> **DESCRIPTION OF THE TASK**
Lines below starting with the line with "const wood = new" and going on through the line with "mesh.position.set(x, y, z);" must be output exactly; the rest of the records must be left out.

> **DATA SECTION**

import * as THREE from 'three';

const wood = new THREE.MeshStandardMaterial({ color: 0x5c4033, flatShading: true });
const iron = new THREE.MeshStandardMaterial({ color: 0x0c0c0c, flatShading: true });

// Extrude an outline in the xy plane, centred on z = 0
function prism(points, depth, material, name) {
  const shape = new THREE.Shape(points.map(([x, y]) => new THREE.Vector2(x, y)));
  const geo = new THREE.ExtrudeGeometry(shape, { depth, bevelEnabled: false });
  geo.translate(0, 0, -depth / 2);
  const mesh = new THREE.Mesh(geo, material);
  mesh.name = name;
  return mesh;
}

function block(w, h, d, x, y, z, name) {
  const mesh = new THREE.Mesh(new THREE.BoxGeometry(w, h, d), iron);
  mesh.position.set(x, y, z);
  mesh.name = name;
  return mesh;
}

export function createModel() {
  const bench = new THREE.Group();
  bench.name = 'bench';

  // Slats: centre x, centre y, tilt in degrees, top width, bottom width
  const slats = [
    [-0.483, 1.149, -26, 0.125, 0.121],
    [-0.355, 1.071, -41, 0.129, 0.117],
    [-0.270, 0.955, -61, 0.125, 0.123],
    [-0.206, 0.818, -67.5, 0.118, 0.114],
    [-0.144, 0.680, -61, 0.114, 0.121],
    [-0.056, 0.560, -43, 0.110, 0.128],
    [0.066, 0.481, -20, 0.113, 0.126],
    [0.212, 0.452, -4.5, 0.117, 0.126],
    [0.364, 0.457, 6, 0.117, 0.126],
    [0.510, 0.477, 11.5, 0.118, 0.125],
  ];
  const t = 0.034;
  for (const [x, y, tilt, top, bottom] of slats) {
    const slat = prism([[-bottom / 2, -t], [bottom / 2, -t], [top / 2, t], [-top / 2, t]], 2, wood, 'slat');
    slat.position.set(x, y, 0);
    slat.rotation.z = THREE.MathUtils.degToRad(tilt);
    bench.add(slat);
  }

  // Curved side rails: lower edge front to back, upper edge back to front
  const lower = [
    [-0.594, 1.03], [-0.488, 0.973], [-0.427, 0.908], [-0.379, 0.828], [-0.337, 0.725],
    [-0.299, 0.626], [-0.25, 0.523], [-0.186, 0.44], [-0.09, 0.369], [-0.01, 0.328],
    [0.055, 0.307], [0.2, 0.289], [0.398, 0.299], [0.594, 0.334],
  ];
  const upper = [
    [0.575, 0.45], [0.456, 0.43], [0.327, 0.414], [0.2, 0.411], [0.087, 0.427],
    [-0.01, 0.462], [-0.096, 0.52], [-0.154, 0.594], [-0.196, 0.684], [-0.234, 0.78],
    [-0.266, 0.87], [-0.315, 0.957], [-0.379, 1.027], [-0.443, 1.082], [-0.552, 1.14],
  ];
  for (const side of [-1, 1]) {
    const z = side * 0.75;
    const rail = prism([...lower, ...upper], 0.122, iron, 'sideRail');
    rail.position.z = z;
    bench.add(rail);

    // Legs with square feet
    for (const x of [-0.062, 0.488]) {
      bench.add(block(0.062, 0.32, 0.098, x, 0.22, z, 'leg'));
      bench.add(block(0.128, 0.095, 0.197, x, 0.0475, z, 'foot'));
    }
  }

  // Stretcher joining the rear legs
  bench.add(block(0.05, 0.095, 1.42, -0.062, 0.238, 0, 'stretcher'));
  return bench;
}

> **ANSWER BELOW**
const wood = new THREE.MeshStandardMaterial({ color: 0x5c4033, flatShading: true });
const iron = new THREE.MeshStandardMaterial({ color: 0x0c0c0c, flatShading: true });

// Extrude an outline in the xy plane, centred on z = 0
function prism(points, depth, material, name) {
  const shape = new THREE.Shape(points.map(([x, y]) => new THREE.Vector2(x, y)));
  const geo = new THREE.ExtrudeGeometry(shape, { depth, bevelEnabled: false });
  geo.translate(0, 0, -depth / 2);
  const mesh = new THREE.Mesh(geo, material);
  mesh.name = name;
  return mesh;
}

function block(w, h, d, x, y, z, name) {
  const mesh = new THREE.Mesh(new THREE.BoxGeometry(w, h, d), iron);
  mesh.position.set(x, y, z);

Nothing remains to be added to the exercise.